[Stored data entries]
|---|
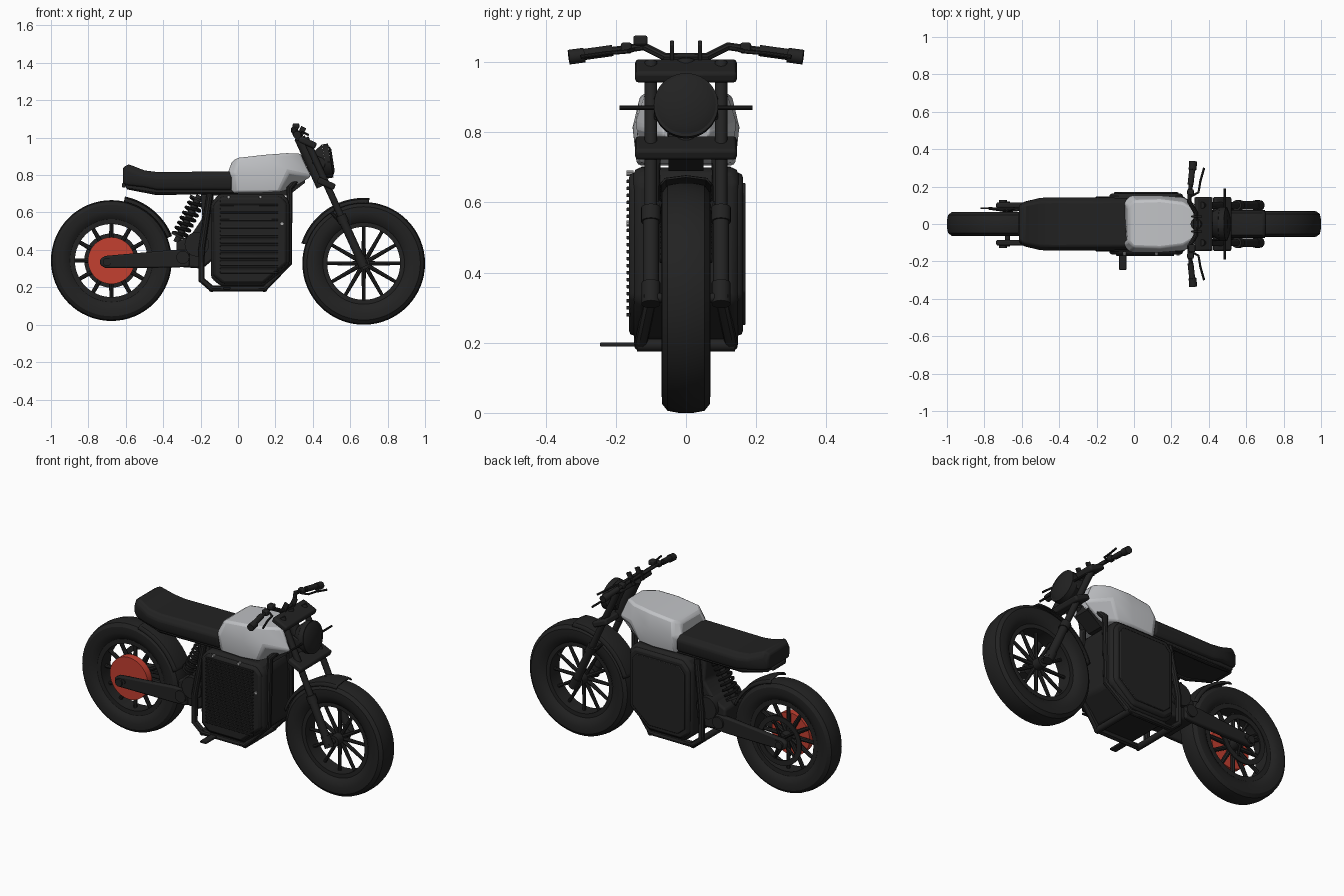
import bpy, bmesh
from math import sin, cos, pi, radians
from mathutils import Vector, Matrix

cube = bpy.data.objects.get("Cube")
if cube:
    bpy.data.objects.remove(cube, do_unlink=True)


def material(name, rgb):
    m = bpy.data.materials.new(name)
    m.use_nodes = True
    m.diffuse_color = (*rgb, 1)
    m.node_tree.nodes["Principled BSDF"].inputs["Base Color"].default_value = (*rgb, 1)
    return m


BLACK = material("matte_black", (0.016, 0.016, 0.016))
SILVER = material("tank_silver", (0.53, 0.54, 0.56))
RED = material("hub_red", (0.55, 0.05, 0.03))
STEEL = material("bolt_steel", (0.4, 0.4, 0.4))


def finish(name, bm, mat=BLACK, bevel=0.0, thick=0.0):
    bmesh.ops.recalc_face_normals(bm, faces=bm.faces)
    me = bpy.data.meshes.new(name)
    bm.to_mesh(me)
    bm.free()
    me.materials.append(mat)
    me.shade_smooth()
    me.set_sharp_from_angle(angle=radians(32))
    ob = bpy.data.objects.new(name, me)
    bpy.context.collection.objects.link(ob)
    if thick:
        ob.modifiers.new("Solidify", "SOLIDIFY").thickness = thick
    if bevel:
        b = ob.modifiers.new("Bevel", "BEVEL")
        b.width, b.segments, b.limit_method = bevel, 2, "ANGLE"
    return ob


def box(name, loc, size, mat=BLACK, tilt=0.0, bevel=0.006):
    bm = bmesh.new()
    m = Matrix.Translation(loc) @ Matrix.Rotation(tilt, 4, "Y") @ Matrix.Diagonal((*size, 1))
    bmesh.ops.create_cube(bm, size=1, matrix=m)
    return finish(name, bm, mat, bevel)


def rod(name, p, q, r, mat=BLACK, r2=None, segs=20):
    p, q = Vector(p), Vector(q)
    m = Matrix.Translation((p + q) / 2) @ (q - p).to_track_quat("Z", "Y").to_matrix().to_4x4()
    bm = bmesh.new()
    bmesh.ops.create_cone(bm, cap_ends=True, segments=segs, radius1=r,
                          radius2=r if r2 is None else r2, depth=(q - p).length, matrix=m)
    return finish(name, bm, mat)


def tube(name, pts, r, mat=BLACK):
    cu = bpy.data.curves.new(name, "CURVE")
    cu.dimensions, cu.bevel_depth, cu.bevel_resolution, cu.use_fill_caps = "3D", r, 3, True
    sp = cu.splines.new("POLY")
    sp.points.add(len(pts) - 1)
    for pt, co in zip(sp.points, pts):
        pt.co = (*co, 1)
    tmp = bpy.data.objects.new(name + "_path", cu)
    bm = bmesh.new()
    me = bpy.data.meshes.new_from_object(tmp)
    bm.from_mesh(me)
    bpy.data.objects.remove(tmp)
    bpy.data.meshes.remove(me)
    return finish(name, bm, mat)


def prism(name, profile, y0, y1, mat=BLACK, bevel=0.0):
    bm = bmesh.new()
    a, b = [[bm.verts.new((x, y, z)) for x, z in profile] for y in (y0, y1)]
    bm.faces.new(a)
    bm.faces.new(b)
    for i in range(len(a)):
        bm.faces.new((a[i - 1], a[i], b[i], b[i - 1]))
    return finish(name, bm, mat, bevel)


def loft(name, sections, mat=BLACK, bevel=0.0):
    # each section is the +y half, bottom to top; the other half is mirrored
    bm = bmesh.new()
    rings = [[bm.verts.new(p) for p in s] + [bm.verts.new((x, -y, z)) for x, y, z in reversed(s)]
             for s in sections]
    for a, b in zip(rings, rings[1:]):
        for i in range(len(a)):
            bm.faces.new((a[i - 1], a[i], b[i], b[i - 1]))
    bm.faces.new(rings[0])
    bm.faces.new(rings[-1])
    return finish(name, bm, mat, bevel)


def lathe(name, centre, profile, mat=BLACK, start=0, end=360, steps=64, closed=True, thick=0.0):
    # revolves (y, radius) points about the wheel axis
    bm = bmesh.new()
    full = end - start == 360
    n = steps if full else steps + 1
    angles = [radians(start + (end - start) * i / steps) for i in range(n)]
    rings = [[bm.verts.new((centre[0] + r * cos(t), y, centre[1] + r * sin(t))) for y, r in profile]
             for t in angles]
    for i in range(steps):
        a, b = rings[i], rings[(i + 1) % n]
        for j in range(0 if closed else 1, len(profile)):
            bm.faces.new((a[j - 1], a[j], b[j], b[j - 1]))
    return finish(name, bm, mat, thick=thick)


def wheel(name, centre, r, w, spoke_w):
    cx, cz = centre
    half = [(0.6, 0.215), (0.85, 0.235), (1, r - 0.06), (0.97, r - 0.025), (0.75, r - 0.006), (0.3, r)]
    lathe(name + "_tyre", centre, [(-w * k, q) for k, q in half] + [(w * k, q) for k, q in half[::-1]])
    lathe(name + "_rim", centre, [(-0.045, 0.195), (-0.045, 0.222), (0.045, 0.222), (0.045, 0.195)])
    rod(name + "_hub", (cx, -0.06, cz), (cx, 0.06, cz), 0.032)
    rod(name + "_axle", (cx, -0.12, cz), (cx, 0.12, cz), 0.014)
    for i in range(12):
        t = i * pi / 6
        a = [cx + 0.02 * cos(t), 0, cz + 0.02 * sin(t)]
        b = [cx + 0.205 * cos(t), 0, cz + 0.205 * sin(t)]
        rod(name + "_spoke", a, b, spoke_w, r2=spoke_w * 0.75, segs=8)


# Wheels, discs and fenders
FRONT, REAR = (0.672, 0.328), (-0.677, 0.343)
wheel("front_wheel", FRONT, 0.328, 0.07, 0.012)
wheel("rear_wheel", REAR, 0.323, 0.065, 0.014)
rod("rear_hub_cover", (REAR[0], -0.062, REAR[1]), (REAR[0], -0.02, REAR[1]), 0.125, RED, segs=48)
lathe("rear_brake_disc", REAR, [(0.08, 0.115), (0.08, 0.145), (0.088, 0.145), (0.088, 0.115)])
for i in range(5):
    t = i * 2 * pi / 5
    rod("disc_arm", (REAR[0], 0.07, REAR[1]),
        (REAR[0] + 0.12 * cos(t), 0.084, REAR[1] + 0.12 * sin(t)), 0.008, segs=8)
FENDER = [(-0.075, 0.325), (-0.06, 0.342), (0, 0.35), (0.06, 0.342), (0.075, 0.325)]
lathe("front_fender", FRONT, FENDER, start=85, end=162, steps=24, closed=False, thick=0.006)
lathe("rear_fender", REAR, FENDER, start=22, end=78, steps=20, closed=False, thick=0.006)

# Tank and seat
loft("tank", [
    [(-0.05, 0.10, 0.71), (-0.065, 0.11, 0.80), (-0.03, 0.09, 0.875)],
    [(-0.02, 0.13, 0.705), (-0.02, 0.152, 0.81), (0.0, 0.125, 0.892)],
    [(0.12, 0.14, 0.705), (0.14, 0.152, 0.815), (0.14, 0.13, 0.908)],
    [(0.22, 0.13, 0.71), (0.27, 0.145, 0.82), (0.26, 0.115, 0.917)],
    [(0.28, 0.05, 0.725), (0.40, 0.06, 0.79), (0.335, 0.07, 0.915)]], SILVER, 0.012)
seat = [(-0.615, 0.10, 0.755, 0.84), (-0.585, 0.12, 0.745, 0.858), (-0.50, 0.14, 0.735, 0.825),
        (-0.43, 0.142, 0.72, 0.816), (-0.035, 0.14, 0.72, 0.82)]
loft("seat", [[(x, w * 0.92, lo), (x, w, lo + 0.02), (x, w, hi - 0.03), (x, w * 0.84, hi)]
              for x, w, lo, hi in seat], bevel=0.008)
loft("seat_pan", [[(x, w, z), (x, w, z + 0.03)] for x, w, z in
                  ((-0.60, 0.09, 0.73), (-0.44, 0.12, 0.705), (0.0, 0.12, 0.705))], bevel=0.005)
box("tail_light", (-0.61, 0, 0.745), (0.02, 0.12, 0.025))

# Battery case with side covers and cooling ribs
CASE = [(-0.145, 0.25), (-0.09, 0.205), (0.14, 0.205), (0.275, 0.32),
        (0.275, 0.66), (0.24, 0.70), (-0.10, 0.70), (-0.145, 0.65)]


def shrunk(k):
    return [(0.065 + (x - 0.065) * k, 0.455 + (z - 0.455) * k) for x, z in CASE]


prism("battery_case", CASE, -0.15, 0.15, bevel=0.02)
for s in (-1, 1):
    prism("case_cover", shrunk(0.94), s * 0.10, s * 0.163, bevel=0.015)
prism("left_panel", shrunk(0.82), 0.16, 0.17, bevel=0.004)
for i in range(20):
    box("cooling_rib", (0.06, -0.164, 0.28 + i * 0.02), (0.31, 0.012, 0.01), bevel=0.002)
for x, z in ((-0.05, 0.683), (0.12, 0.683), (0.235, 0.54)):
    rod("case_bolt", (x, -0.15, z), (x, -0.169, z), 0.008, STEEL, segs=10)
prism("top_spine", [(-0.2, 0.69), (0.27, 0.69), (0.36, 0.76), (0.33, 0.86), (-0.1, 0.74)], -0.05, 0.05)

# Motor and rear frame
prism("motor_mount", [(-0.33, 0.31), (-0.19, 0.30), (-0.13, 0.35), (-0.13, 0.70), (-0.20, 0.70),
                      (-0.19, 0.57), (-0.25, 0.48), (-0.33, 0.44)], -0.10, 0.10, bevel=0.012)
rod("motor", (-0.22, -0.125, 0.43), (-0.22, 0.125, 0.43), 0.065, segs=32)
for s in (-1, 1):
    tube("cradle_tube", [(0.35, s * 0.03, 0.82), (0.275, s * 0.09, 0.73), (0.272, s * 0.10, 0.33),
                         (0.14, s * 0.13, 0.193), (-0.14, s * 0.13, 0.193), (-0.195, s * 0.13, 0.24),
                         (-0.195, s * 0.13, 0.40), (-0.15, s * 0.11, 0.70)], 0.018)
    tube("seat_rail", [(0, s * 0.10, 0.71), (-0.44, s * 0.10, 0.705), (-0.59, s * 0.07, 0.735)], 0.012)
    prism("swingarm", [(-0.26, 0.31), (-0.35, 0.305), (-0.71, 0.303), (-0.737, 0.32), (-0.737, 0.352),
                       (-0.71, 0.368), (-0.35, 0.40), (-0.26, 0.40)], s * 0.085, s * 0.115, bevel=0.008)
    rod("axle_nut", (-0.70, s * 0.10, 0.335), (-0.70, s * 0.128, 0.335), 0.022)
    rod("pivot_cap", (-0.295, s * 0.09, 0.36), (-0.295, s * 0.125, 0.36), 0.035)
for x in (-0.14, 0.14):
    rod("cradle_crossbar", (x, -0.14, 0.193), (x, 0.14, 0.193), 0.018)
box("foot_peg", (-0.06, -0.19, 0.195), (0.04, 0.11, 0.012), bevel=0.003)

# Shock absorber with coil spring
top, low = Vector((-0.205, 0, 0.69)), Vector((-0.33, 0, 0.44))
rod("shock_damper", top, low, 0.018)
axis = (low - top).normalized()
side = Vector((0, 1, 0)).cross(axis)
coil = []
for i in range(97):
    t = i / 96
    c = top.lerp(low, 0.1 + 0.75 * t)
    coil.append(c + 0.038 * (cos(t * 14 * pi) * side + sin(t * 14 * pi) * Vector((0, 1, 0))))
tube("shock_spring", coil, 0.008)
for k in (0.08, 0.87):
    c = top.lerp(low, k)
    rod("spring_seat", c - axis * 0.006, c + axis * 0.006, 0.045)

# Fork, clamps and steering head
LEAN = radians(-24.5)


def fork(z, y=0.0):
    return Vector((0.36 + (1.0 - z) * 0.455, y, z))


for s in (-1, 1):
    y = s * 0.1
    rod("fork_tube", fork(1.0, y), fork(0.45, y), 0.018)
    rod("fork_slider", fork(0.58, y), fork(0.31, y), 0.023)
    rod("fork_seal", fork(0.585, y), fork(0.545, y), 0.028)
    rod("fork_foot", fork(0.37, y), fork(0.31, y), 0.027)
    tube("fender_stay", [fork(0.5, s * 0.09), (0.50, s * 0.075, 0.60)], 0.008)
    rod("signal_stalk", (0.485, s * 0.06, 0.87), (0.485, s * 0.19, 0.87), 0.006, segs=10)
    box("headlight_bracket", (0.435, s * 0.085, 0.87), (0.07, 0.012, 0.05), tilt=-LEAN)
rod("steering_head", fork(1.0) - Vector((0.03, 0, 0)), fork(0.74) - Vector((0.03, 0, 0)), 0.03)
for z in (0.975, 0.755):
    box("fork_clamp", fork(z), (0.10, 0.29, 0.035), tilt=-LEAN, bevel=0.01)

# Headlight
rod("headlight_shell", (0.42, 0, 0.865), (0.465, 0, 0.873), 0.065, r2=0.092, segs=40)
rod("headlight_rim", (0.465, 0, 0.873), (0.495, 0, 0.878), 0.092, segs=40)
rod("headlight_lens", (0.495, 0, 0.878), (0.508, 0, 0.88), 0.085, r2=0.06, segs=40)

# Handlebar and controls
tube("handlebar", [(0.315, -0.33, 1.015), (0.295, -0.12, 1.045), (0.33, -0.06, 1.015),
                   (0.33, 0.06, 1.015), (0.295, 0.12, 1.045), (0.315, 0.33, 1.015)], 0.012)
for s in (-1, 1):
    rod("grip", (0.302, s * 0.21, 1.033), (0.315, s * 0.325, 1.017), 0.016)
    rod("grip_end", (0.313, s * 0.29, 1.02), (0.316, s * 0.334, 1.014), 0.021)
    box("switch_housing", (0.302, s * 0.17, 1.04), (0.035, 0.03, 0.032))
    tube("lever", [(0.31, s * 0.15, 1.035), (0.345, s * 0.17, 1.03), (0.355, s * 0.23, 1.025),
                   (0.375, s * 0.30, 1.015)], 0.006)
    box("bar_riser", (0.335, s * 0.04, 1.02), (0.03, 0.012, 0.08), tilt=-LEAN, bevel=0.003)
box("brake_reservoir", (0.31, -0.13, 1.062), (0.035, 0.04, 0.028))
|---|
### WHAT THIS TASK INVOLVES
Reproduce verbatim the lines above, from the line with "r2=spoke_w * 0.75, segs=8)" through the line with "0.342), (0.075, 0.325)]".

### THE COMPLETED TASK
        rod(name + "_spoke", a, b, spoke_w, r2=spoke_w * 0.75, segs=8)


# Wheels, discs and fenders
FRONT, REAR = (0.672, 0.328), (-0.677, 0.343)
wheel("front_wheel", FRONT, 0.328, 0.07, 0.012)
wheel("rear_wheel", REAR, 0.323, 0.065, 0.014)
rod("rear_hub_cover", (REAR[0], -0.062, REAR[1]), (REAR[0], -0.02, REAR[1]), 0.125, RED, segs=48)
lathe("rear_brake_disc", REAR, [(0.08, 0.115), (0.08, 0.145), (0.088, 0.145), (0.088, 0.115)])
for i in range(5):
    t = i * 2 * pi / 5
    rod("disc_arm", (REAR[0], 0.07, REAR[1]),
        (REAR[0] + 0.12 * cos(t), 0.084, REAR[1] + 0.12 * sin(t)), 0.008, segs=8)
FENDER = [(-0.075, 0.325), (-0.06, 0.342), (0, 0.35), (0.06, 0.342), (0.075, 0.325)]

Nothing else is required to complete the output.